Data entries
□ □ □ □ □

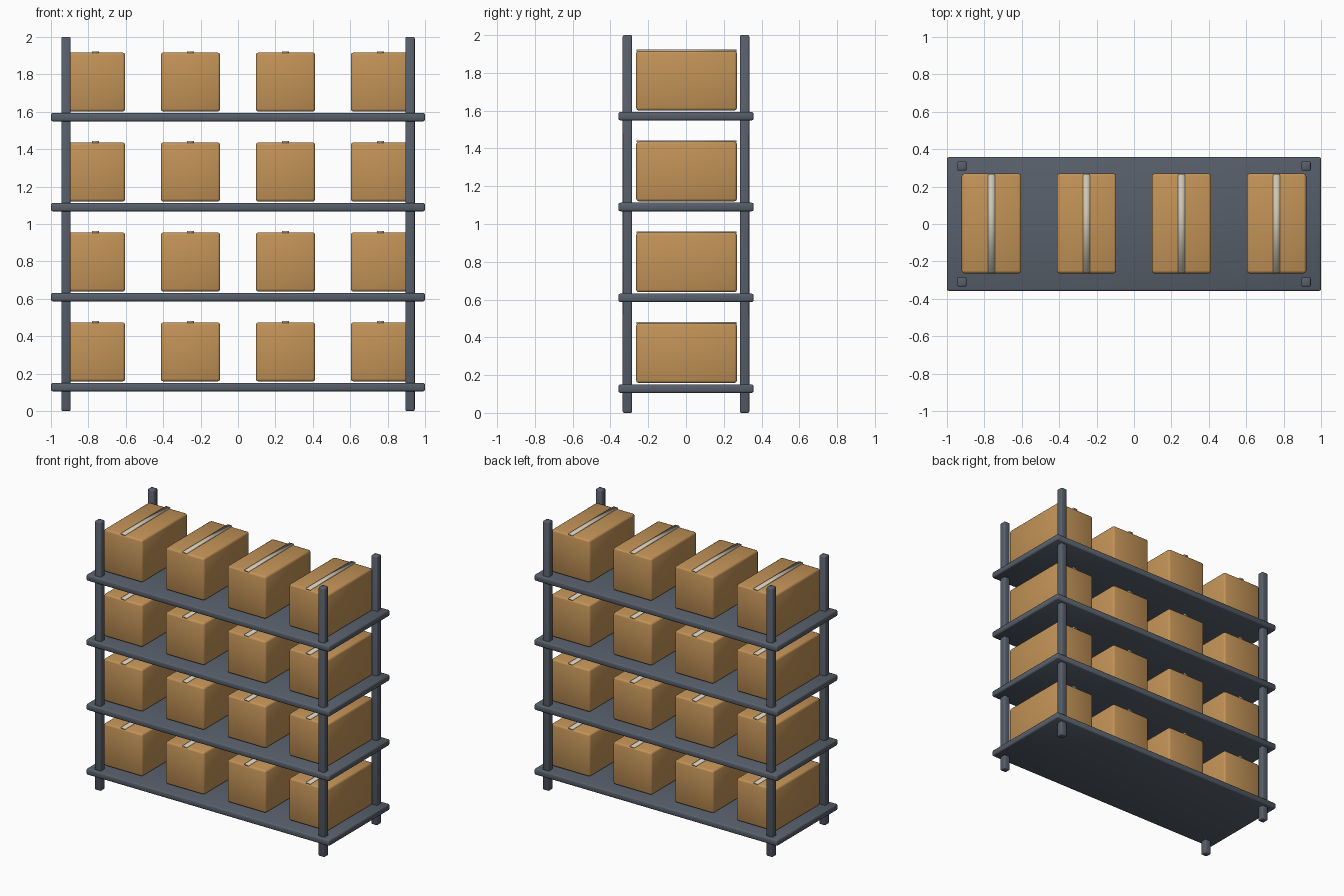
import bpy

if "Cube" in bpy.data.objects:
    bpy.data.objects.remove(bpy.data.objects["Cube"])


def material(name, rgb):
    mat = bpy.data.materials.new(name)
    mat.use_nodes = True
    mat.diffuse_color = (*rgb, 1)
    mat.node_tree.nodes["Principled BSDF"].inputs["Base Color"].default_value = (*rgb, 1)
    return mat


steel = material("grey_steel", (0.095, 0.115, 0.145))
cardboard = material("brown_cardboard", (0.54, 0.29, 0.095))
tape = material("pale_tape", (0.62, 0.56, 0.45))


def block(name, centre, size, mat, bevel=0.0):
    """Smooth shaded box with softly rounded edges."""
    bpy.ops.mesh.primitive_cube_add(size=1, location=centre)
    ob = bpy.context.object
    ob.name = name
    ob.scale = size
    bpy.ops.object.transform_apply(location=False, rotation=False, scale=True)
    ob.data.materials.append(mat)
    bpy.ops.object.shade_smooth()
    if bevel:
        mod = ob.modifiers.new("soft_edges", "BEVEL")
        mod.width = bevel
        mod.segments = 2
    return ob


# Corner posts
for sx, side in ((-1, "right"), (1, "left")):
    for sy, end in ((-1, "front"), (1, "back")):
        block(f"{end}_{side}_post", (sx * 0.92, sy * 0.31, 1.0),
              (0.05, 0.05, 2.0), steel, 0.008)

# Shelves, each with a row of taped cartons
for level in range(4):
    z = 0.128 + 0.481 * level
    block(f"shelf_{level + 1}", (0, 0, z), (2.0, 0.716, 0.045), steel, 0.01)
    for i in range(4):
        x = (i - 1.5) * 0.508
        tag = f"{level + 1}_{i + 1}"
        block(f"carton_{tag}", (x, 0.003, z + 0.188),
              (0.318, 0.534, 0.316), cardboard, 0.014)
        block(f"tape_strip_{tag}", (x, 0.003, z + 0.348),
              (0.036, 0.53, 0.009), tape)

□ □ □ □ □

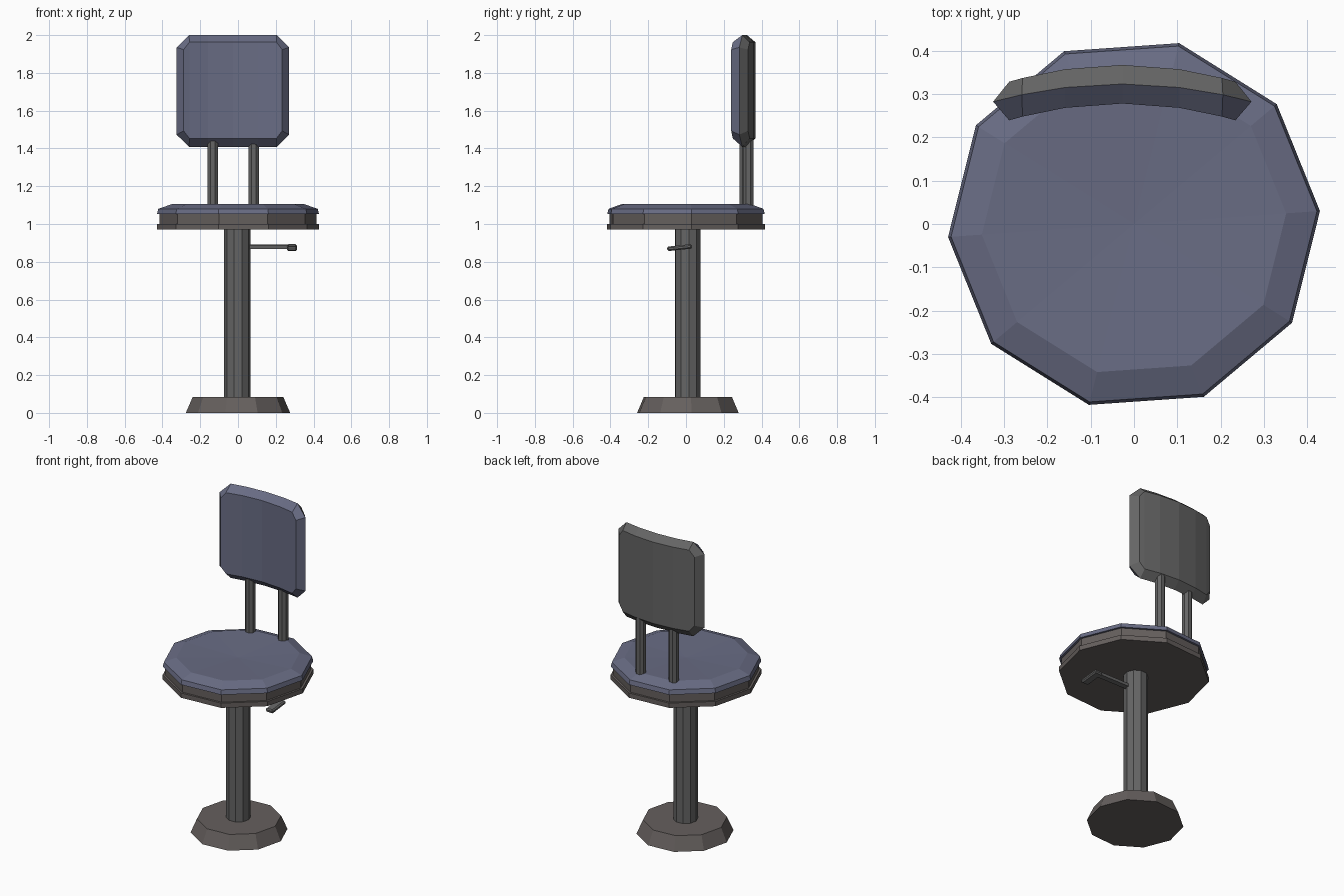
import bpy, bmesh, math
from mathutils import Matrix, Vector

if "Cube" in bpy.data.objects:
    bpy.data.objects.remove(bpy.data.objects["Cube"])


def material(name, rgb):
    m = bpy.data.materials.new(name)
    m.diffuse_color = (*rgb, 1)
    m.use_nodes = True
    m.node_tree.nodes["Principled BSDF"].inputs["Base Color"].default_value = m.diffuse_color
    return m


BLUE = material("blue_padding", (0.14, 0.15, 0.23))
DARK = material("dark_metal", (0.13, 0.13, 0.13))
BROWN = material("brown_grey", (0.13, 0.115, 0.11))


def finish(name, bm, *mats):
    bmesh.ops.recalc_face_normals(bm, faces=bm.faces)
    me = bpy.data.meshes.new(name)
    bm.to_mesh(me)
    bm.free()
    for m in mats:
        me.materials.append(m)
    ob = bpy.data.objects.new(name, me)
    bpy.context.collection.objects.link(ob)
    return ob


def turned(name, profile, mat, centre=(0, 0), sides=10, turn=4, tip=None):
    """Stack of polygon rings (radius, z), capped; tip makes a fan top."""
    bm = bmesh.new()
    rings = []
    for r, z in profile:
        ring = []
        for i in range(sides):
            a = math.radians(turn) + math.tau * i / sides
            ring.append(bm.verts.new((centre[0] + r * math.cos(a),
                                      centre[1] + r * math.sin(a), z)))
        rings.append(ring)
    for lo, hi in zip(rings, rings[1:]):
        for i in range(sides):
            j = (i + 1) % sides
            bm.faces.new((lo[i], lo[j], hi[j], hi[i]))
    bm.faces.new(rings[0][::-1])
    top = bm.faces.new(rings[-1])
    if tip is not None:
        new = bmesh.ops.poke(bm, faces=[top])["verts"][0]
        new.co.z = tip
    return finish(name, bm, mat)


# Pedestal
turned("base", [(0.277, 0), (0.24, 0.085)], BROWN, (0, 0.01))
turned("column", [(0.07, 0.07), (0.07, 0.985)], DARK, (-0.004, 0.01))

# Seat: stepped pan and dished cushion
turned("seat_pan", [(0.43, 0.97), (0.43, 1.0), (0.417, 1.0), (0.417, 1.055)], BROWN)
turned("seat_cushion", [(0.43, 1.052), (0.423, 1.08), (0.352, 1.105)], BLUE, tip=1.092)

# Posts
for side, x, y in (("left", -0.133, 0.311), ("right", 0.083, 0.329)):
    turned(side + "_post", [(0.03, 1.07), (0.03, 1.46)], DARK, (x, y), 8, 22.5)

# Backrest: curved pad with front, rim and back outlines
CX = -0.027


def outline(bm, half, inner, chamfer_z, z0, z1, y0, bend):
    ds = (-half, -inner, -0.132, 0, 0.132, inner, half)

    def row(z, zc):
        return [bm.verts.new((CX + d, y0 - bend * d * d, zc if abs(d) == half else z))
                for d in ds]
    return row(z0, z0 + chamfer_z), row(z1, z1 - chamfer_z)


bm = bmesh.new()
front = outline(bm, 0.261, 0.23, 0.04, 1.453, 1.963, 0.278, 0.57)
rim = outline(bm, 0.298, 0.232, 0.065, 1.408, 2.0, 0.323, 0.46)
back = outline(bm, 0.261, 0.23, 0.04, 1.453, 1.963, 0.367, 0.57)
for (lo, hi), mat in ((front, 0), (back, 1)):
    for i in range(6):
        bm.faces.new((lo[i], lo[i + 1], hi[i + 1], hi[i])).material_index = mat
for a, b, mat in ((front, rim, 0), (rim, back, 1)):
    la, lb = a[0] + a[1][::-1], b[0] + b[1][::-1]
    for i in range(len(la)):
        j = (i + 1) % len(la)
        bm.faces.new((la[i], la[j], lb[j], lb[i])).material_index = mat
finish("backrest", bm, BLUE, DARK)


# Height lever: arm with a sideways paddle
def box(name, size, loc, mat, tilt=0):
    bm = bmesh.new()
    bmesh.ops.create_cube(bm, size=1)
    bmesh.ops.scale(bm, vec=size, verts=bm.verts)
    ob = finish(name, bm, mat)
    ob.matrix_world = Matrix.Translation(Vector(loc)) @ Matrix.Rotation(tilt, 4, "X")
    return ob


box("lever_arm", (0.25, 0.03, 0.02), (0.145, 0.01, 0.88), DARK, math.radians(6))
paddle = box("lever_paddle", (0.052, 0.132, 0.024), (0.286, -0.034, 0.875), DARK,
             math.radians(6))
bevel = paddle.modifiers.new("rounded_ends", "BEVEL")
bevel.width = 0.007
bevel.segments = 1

□ □ □ □ □

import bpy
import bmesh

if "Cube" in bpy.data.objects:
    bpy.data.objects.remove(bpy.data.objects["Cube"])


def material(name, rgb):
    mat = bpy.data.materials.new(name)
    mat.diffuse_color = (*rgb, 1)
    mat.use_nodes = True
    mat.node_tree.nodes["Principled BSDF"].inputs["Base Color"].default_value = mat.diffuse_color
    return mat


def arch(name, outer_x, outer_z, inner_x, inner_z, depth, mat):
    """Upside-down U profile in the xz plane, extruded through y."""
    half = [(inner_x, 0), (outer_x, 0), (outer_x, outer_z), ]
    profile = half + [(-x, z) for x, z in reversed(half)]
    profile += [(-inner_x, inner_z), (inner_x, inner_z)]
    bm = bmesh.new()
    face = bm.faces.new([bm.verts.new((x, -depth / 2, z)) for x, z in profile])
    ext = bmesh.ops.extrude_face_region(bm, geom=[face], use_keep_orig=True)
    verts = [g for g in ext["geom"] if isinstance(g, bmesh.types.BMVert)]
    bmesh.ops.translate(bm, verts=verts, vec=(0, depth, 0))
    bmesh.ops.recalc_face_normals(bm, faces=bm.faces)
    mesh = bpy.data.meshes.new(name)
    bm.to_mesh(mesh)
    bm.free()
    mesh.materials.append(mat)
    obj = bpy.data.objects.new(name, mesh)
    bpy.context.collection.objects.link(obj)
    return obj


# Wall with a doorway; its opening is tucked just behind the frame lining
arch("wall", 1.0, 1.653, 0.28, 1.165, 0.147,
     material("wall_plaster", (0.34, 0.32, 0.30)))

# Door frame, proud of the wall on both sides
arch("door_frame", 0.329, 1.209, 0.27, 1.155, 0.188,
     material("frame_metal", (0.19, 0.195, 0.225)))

□ □ □ □ □

*Your instructions*: Please find the lines in the data that contain the word "geom" and copy them.

*Written response*:
    ext = bmesh.ops.extrude_face_region(bm, geom=[face], use_keep_orig=True)
    verts = [g for g in ext["geom"] if isinstance(g, bmesh.types.BMVert)]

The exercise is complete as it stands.